This means that, although the majority of Chinese miners arrived later, there had been some on the Waranga goldfields in the very early days. The fact that the Assistant Commissioner’s report in April expressed no surprise that a Chinese man should sell his finds to the Gold Office would seem to indicate that there were other Chinese miners already there. These men may have been in Australia at the start of the gold rushes or could have arrived by ship soon after they had heard about the spectacular new finds.

Apart from these Chinese discoveries, there had been other amazing finds in the early months of the Waranga rush. For instance, in October 1853 a digger had turned up a nugget weighing 81 oz (2.3 kg) at Whroo – then referred to in the reports as “Wooroor”. The Assistant Commissioner in charge at the time, William Willoby, reckoned “the nugget was the best and richest specimen I have seen on the goldfields.”2 On today’s values it would be worth well over $200,000.

Highly mobile

The population on the goldfields was highly mobile, as evidenced by some of the estimated population figures provided in the Assistant Commissioner’s reports.
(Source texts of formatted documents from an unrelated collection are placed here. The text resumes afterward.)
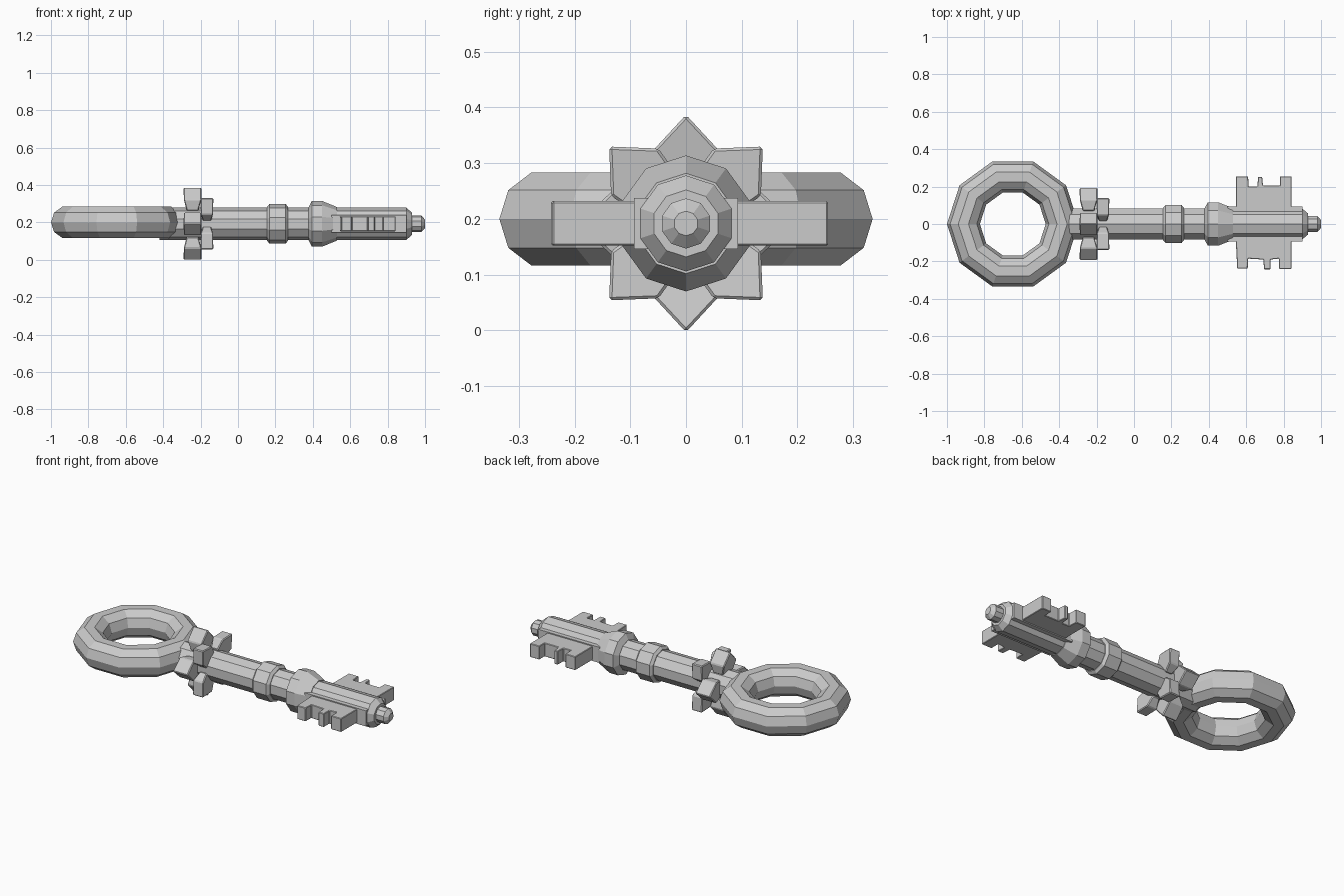
import bpy, bmesh
from math import sin, cos, pi

if "Cube" in bpy.data.objects:
    bpy.data.objects.remove(bpy.data.objects["Cube"])

ZC = 0.192  # height of the shaft axis


def finish(name, bm, bevel=0):
    bmesh.ops.recalc_face_normals(bm, faces=bm.faces)
    mesh = bpy.data.meshes.new(name)
    bm.to_mesh(mesh)
    bm.free()
    obj = bpy.data.objects.new(name, mesh)
    bpy.context.collection.objects.link(obj)
    if bevel:
        mod = obj.modifiers.new("bevel", 'BEVEL')
        mod.width = bevel
        mod.segments = 1
    return obj


def lathe(name, profile, sides=10):
    """Faceted solid around the shaft axis from (x, radius) pairs."""
    bm = bmesh.new()
    rings = [[bm.verts.new((x, r * sin(2 * pi * i / sides), ZC + r * cos(2 * pi * i / sides)))
              for i in range(sides)] for x, r in profile]
    for a, b in zip(rings, rings[1:]):
        for i in range(sides):
            j = (i + 1) % sides
            bm.faces.new((a[i], a[j], b[j], b[i]))
    bm.faces.new(rings[0])
    bm.faces.new(rings[-1])
    return finish(name, bm)


def plate(name, outline, z0, z1, bevel=0):
    """Top-view outline extruded upward."""
    bm = bmesh.new()
    face = bm.faces.new([bm.verts.new((x, y, z0)) for x, y in outline])
    res = bmesh.ops.extrude_face_region(bm, geom=[face])
    for v in res["geom"]:
        if isinstance(v, bmesh.types.BMVert):
            v.co.z = z1
    return finish(name, bm, bevel)


# Bow ring
bpy.ops.mesh.primitive_torus_add(major_segments=10, minor_segments=10, major_radius=0.264,
                                 minor_radius=0.088, location=(-0.648, 0, 0.2))
bpy.context.object.name = "bow_ring"

# Shaft with collars and stepped tip
lathe("shaft", [(-0.42, 0.086), (0.9, 0.086), (0.93, 0.06), (0.93, 0.045),
                (0.98, 0.045), (1.0, 0.022)])
lathe("middle_collar", [(0.155, 0.09), (0.168, 0.106), (0.255, 0.106), (0.268, 0.09)])
lathe("front_collar", [(0.378, 0.09), (0.395, 0.122), (0.45, 0.122), (0.528, 0.09)])

# Two rows of four spikes around the shaft, narrowing toward the axis
for row, xc, half, start in (("rear", -0.243, 0.048, 0), ("front", -0.166, 0.034, pi / 4)):
    bm = bmesh.new()
    for k in range(4):
        a = start + k * pi / 2
        kite = [(0.195, 0, 1), (0.13, 0.06, 1), (0.07, 0.05, 0.65),
                (0.07, -0.05, 0.65), (0.13, -0.06, 1)]
        ends = [[bm.verts.new((xc + s * half * w, r * sin(a) + t * cos(a),
                               ZC + r * cos(a) - t * sin(a))) for r, t, w in kite]
                for s in (-1, 1)]
        bm.faces.new(ends[0])
        bm.faces.new(ends[1])
        for i in range(5):
            j = (i + 1) % 5
            bm.faces.new((ends[0][i], ends[0][j], ends[1][j], ends[1][i]))
    finish(row + "_spikes", bm, 0.005)

# Frame that holds the teeth
plate("bit_frame", [(0.5, -0.093), (0.9, -0.093), (0.9, 0.093), (0.5, 0.093)],
      ZC - 0.046, ZC + 0.046)

# Toothed bit on both sides of the shaft
bit = [(0.545, 0.255), (0.61, 0.255), (0.613, 0.2), (0.66, 0.2), (0.663, 0.252), (0.685, 0.252),
       (0.69, 0.205), (0.78, 0.205), (0.78, 0.255), (0.842, 0.255), (0.842, -0.24),
       (0.775, -0.24), (0.775, -0.185), (0.73, -0.19), (0.73, -0.242), (0.695, -0.242),
       (0.692, -0.19), (0.61, -0.185), (0.608, -0.238), (0.552, -0.238), (0.545, -0.1)]
plate("bit_teeth", bit, ZC - 0.04, ZC + 0.04, 0.003)
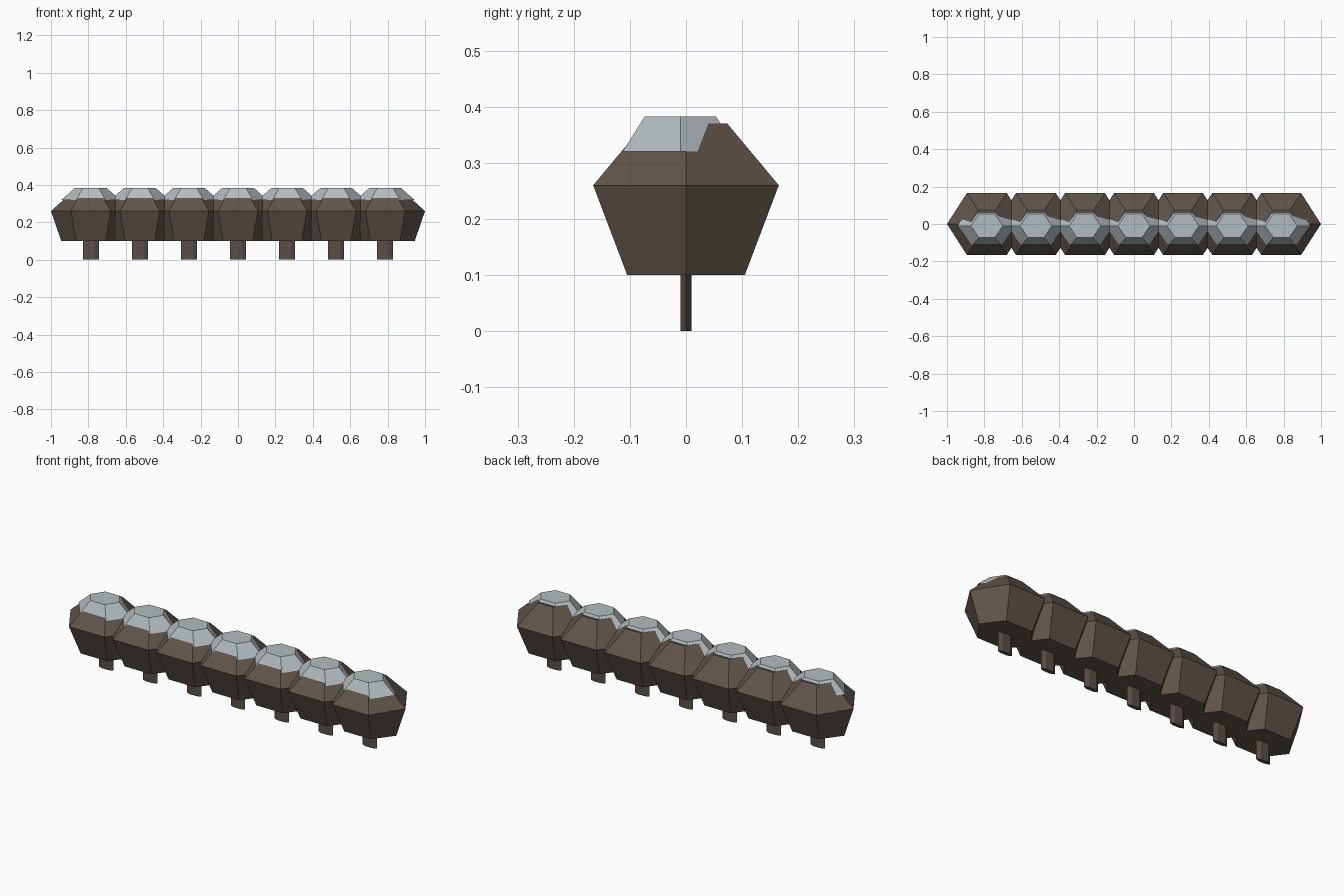
import bpy, bmesh, math

if "Cube" in bpy.data.objects:
    bpy.data.objects.remove(bpy.data.objects["Cube"])

def material(name, rgb):
    m = bpy.data.materials.new(name)
    m.diffuse_color = (*rgb, 1)
    m.use_nodes = True
    m.node_tree.nodes["Principled BSDF"].inputs["Base Color"].default_value = m.diffuse_color
    return m

BROWN = material("dry_foliage", (0.115, 0.09, 0.07))
BARK = material("bark", (0.10, 0.078, 0.062))
SNOW = material("snow", (0.45, 0.50, 0.52))

def hex_loft(name, cx, cy, rings, mat):
    """Stack of stretched hexagons, each ring is (z, x radius, y radius)."""
    bm = bmesh.new()
    loops = []
    for z, rx, ry in rings:
        loops.append([bm.verts.new((cx + rx * math.cos(k * math.pi / 3),
                                    cy + ry * math.sin(k * math.pi / 3), z))
                      for k in range(6)])
    for a, b in zip(loops, loops[1:]):
        for k in range(6):
            n = (k + 1) % 6
            bm.faces.new((a[k], a[n], b[n], b[k]))
    bm.faces.new(loops[0][::-1])
    bm.faces.new(loops[-1])
    mesh = bpy.data.meshes.new(name)
    bm.to_mesh(mesh)
    bm.free()
    mesh.materials.append(mat)
    ob = bpy.data.objects.new(name, mesh)
    bpy.context.collection.objects.link(ob)
    return ob

# Row of seven bushes: stem, faceted crown, snow cap set slightly forward
for i in range(7):
    x = (i - 3) * 0.2623
    hex_loft(f"stem_{i + 1}", x, 0, [(0, 0.043, 0.0118), (0.11, 0.043, 0.0118)], BARK)
    hex_loft(f"bush_{i + 1}", x, 0, [(0.10, 0.158, 0.121),
                                     (0.26, 0.213, 0.191),
                                     (0.37, 0.091, 0.085)], BROWN)
    hex_loft(f"snow_cap_{i + 1}", x, -0.01, [(0.32, 0.157, 0.119),
                                             (0.383, 0.085, 0.073)], SNOW)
Willoby’s first report, lodged in August 1853, indicated there were something like 5000 miners already on the ground when he arrived with staff and dray loads of equipment.3 By Christmas though, lack of water meant that only about 700 remained. It was likely that very few of those involved in this first rush were Chinese. There was a time lapse between the gold discoveries, word filtering back to China, then entrepreneurs organising people and the shipping required to bring them out to Australia. Numbers would have peaked later in the 1850s.

From mid-1859 to mid-1860, when gold-seeking populations had settled down to a degree, the numbers of Chinese on the Waranga goldfields fluctuated between 150 and 250. The reports listed the Chinese separately from other men, women and children, as though the Chinese were another species that did not fit into those three categories. At the time, the overwhelming majority of those listed as “Chinese” would have been men.


There was still plenty of gold being found at the end of the 1850s, as gold shipments out of Rushworth for 1860 comprised nearly 18,000 ounces (an astonishing $47 million worth at today’s prices). The increase in quartz mining on an industrial scale, as compared to alluvial mining, would have significantly contributed to this. Meanwhile, the Chinese were still largely employed in alluvial mining. Around this time, there were usually 60-70 puddling machines in operation (when water was available). The vast majority of these were operated by the Chinese miners. It is hard to know how much gold they were finding, because there were multiple ways of disposing of the product of their labours. Much gold was transported by the weekly armed gold escort, which took gold from the Waranga goldfields to Heathcote initially, then on to Melbourne. However, it was suspected that much of the gold mined by the Chinese unofficially found its way back to China through a variety of methods. As well as ordinary money, gold was basically legal tender, so could also be used to purchase food and supplies. The result of this was that a fair proportion was in circulation in the local economy at any time.

The early and spectacular successes with alluvial mining on the Waranga goldfields were largely over by 1860. To be successful required patience and persistence, a systematic approach and long hours of hard work. The Chinese miners generally displayed these characteristics to a greater degree than their western counterparts.